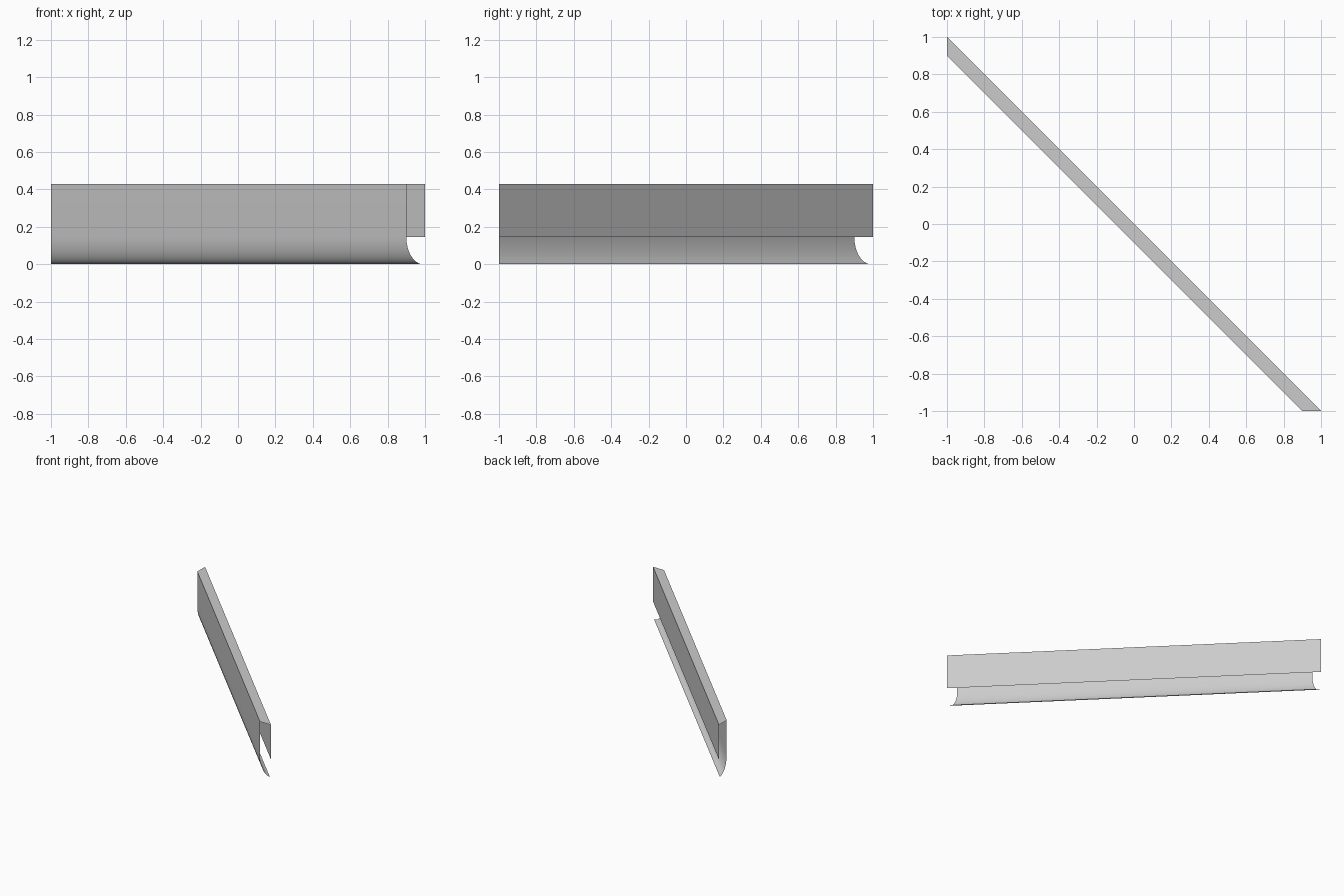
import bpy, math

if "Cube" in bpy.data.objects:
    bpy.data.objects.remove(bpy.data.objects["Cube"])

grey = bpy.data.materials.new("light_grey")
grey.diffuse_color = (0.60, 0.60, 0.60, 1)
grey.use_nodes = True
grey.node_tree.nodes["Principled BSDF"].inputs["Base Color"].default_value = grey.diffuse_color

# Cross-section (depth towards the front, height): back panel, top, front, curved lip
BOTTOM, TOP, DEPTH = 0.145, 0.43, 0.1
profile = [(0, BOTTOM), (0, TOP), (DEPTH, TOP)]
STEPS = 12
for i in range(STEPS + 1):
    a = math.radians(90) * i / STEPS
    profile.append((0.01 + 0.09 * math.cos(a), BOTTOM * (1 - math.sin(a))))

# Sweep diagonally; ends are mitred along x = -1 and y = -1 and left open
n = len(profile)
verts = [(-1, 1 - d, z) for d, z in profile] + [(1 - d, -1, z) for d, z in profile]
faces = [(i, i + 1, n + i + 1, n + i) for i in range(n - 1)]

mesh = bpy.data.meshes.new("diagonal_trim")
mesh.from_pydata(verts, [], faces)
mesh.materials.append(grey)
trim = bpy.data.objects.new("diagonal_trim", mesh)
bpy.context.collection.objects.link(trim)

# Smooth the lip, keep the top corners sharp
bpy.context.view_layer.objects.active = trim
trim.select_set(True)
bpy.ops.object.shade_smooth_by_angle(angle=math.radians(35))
——————
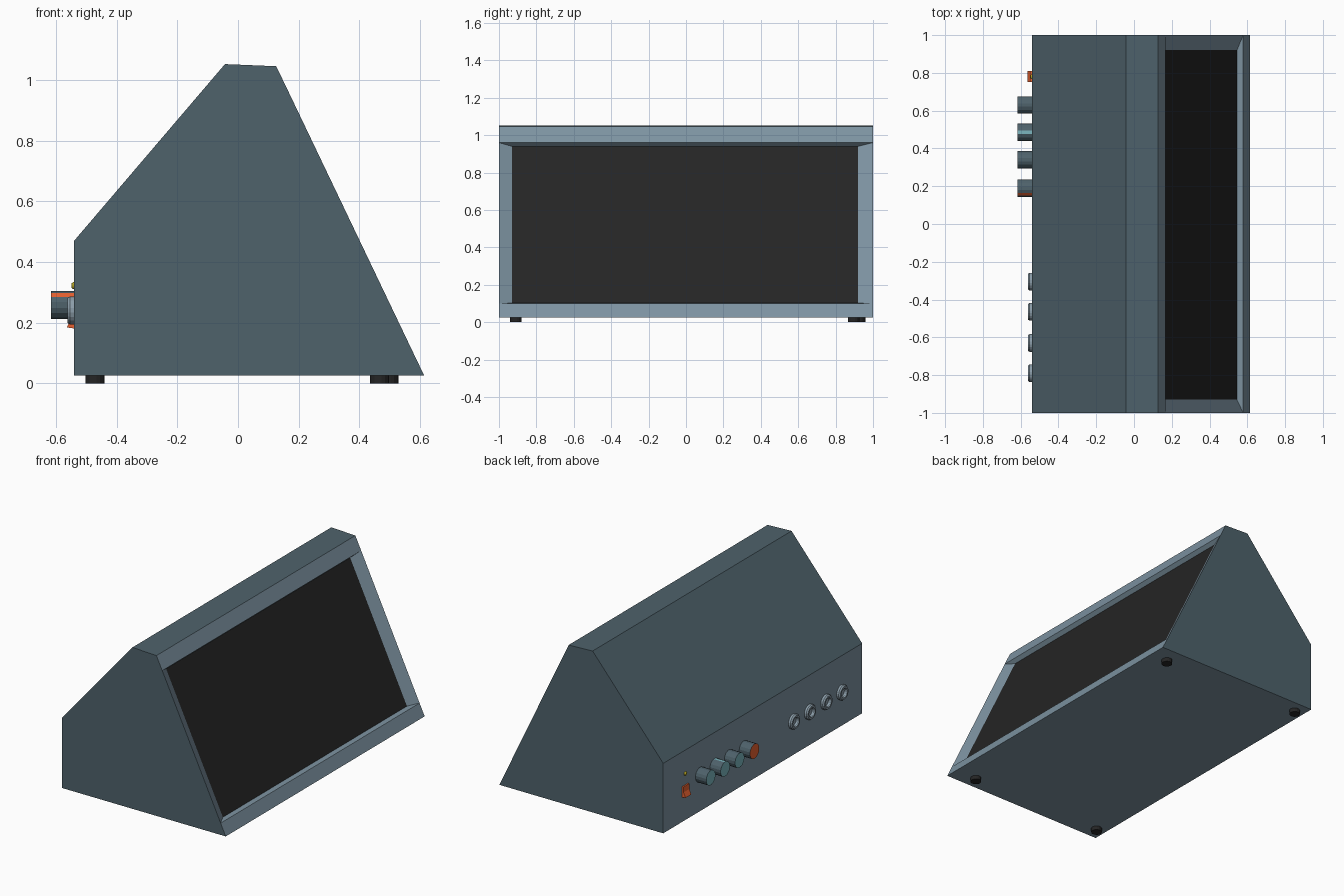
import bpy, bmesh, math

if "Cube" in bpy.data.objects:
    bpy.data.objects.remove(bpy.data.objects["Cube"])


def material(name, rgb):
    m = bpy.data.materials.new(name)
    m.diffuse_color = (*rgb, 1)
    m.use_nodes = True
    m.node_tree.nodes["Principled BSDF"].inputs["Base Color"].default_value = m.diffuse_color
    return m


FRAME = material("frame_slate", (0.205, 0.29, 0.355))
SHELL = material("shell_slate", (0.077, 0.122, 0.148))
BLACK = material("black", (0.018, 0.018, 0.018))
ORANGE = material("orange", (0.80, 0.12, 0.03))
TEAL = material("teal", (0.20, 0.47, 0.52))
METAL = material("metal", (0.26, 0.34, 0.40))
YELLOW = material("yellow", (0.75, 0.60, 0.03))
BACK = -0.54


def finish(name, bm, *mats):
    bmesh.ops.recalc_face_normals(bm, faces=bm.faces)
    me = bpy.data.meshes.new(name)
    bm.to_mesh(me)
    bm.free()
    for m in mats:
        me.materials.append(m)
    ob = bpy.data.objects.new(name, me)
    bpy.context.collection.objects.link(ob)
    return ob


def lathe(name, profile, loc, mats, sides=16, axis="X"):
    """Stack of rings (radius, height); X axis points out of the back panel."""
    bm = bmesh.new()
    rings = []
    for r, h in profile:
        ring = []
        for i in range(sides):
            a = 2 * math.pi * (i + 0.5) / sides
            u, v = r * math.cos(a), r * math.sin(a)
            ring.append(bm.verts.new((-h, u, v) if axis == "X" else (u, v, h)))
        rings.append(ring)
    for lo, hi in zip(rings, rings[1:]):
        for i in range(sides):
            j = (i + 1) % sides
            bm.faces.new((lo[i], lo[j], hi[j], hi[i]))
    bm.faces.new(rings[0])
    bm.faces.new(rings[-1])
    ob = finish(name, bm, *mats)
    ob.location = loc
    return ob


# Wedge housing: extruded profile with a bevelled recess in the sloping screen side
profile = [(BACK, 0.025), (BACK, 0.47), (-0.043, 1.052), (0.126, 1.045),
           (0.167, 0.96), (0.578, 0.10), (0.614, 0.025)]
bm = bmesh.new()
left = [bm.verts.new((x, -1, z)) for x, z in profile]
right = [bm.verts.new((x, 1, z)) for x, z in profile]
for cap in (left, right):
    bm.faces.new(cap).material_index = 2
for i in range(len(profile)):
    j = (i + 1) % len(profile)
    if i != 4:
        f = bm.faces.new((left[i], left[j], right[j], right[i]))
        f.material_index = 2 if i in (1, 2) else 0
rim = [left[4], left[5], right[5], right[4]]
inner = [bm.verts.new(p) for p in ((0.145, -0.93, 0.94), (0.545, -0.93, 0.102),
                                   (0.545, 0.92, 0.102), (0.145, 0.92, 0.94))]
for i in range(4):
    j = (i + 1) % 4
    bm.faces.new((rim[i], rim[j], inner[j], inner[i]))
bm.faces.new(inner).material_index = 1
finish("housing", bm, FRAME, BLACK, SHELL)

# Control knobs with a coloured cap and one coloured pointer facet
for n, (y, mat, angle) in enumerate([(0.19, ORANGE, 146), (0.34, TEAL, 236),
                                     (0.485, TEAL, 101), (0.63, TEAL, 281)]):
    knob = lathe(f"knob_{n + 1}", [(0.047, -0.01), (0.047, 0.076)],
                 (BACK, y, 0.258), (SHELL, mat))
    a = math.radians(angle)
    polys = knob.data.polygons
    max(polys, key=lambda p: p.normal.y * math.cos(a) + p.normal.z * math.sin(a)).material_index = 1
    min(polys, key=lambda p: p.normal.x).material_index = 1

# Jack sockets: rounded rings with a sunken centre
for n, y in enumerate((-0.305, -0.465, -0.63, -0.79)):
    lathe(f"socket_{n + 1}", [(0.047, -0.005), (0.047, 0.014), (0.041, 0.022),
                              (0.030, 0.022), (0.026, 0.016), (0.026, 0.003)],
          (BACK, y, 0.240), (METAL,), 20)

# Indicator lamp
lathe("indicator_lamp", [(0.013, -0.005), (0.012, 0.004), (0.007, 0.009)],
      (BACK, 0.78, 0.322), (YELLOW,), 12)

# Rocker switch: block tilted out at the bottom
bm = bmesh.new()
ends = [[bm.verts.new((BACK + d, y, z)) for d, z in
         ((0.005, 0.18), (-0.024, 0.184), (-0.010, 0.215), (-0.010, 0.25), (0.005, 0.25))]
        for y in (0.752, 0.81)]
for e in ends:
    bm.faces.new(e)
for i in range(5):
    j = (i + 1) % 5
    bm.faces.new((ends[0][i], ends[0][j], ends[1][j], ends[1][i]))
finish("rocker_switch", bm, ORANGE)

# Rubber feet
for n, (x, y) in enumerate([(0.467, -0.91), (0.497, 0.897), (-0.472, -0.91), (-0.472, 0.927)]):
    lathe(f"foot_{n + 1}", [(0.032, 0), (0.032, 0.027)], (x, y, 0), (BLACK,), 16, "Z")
——————
▸ Requirement:
Look for the word "YELLOW" in the listing above, and copy every line where you find it.

▸ Answer for this exercise:
YELLOW = material("yellow", (0.75, 0.60, 0.03))
      (BACK, 0.78, 0.322), (YELLOW,), 12)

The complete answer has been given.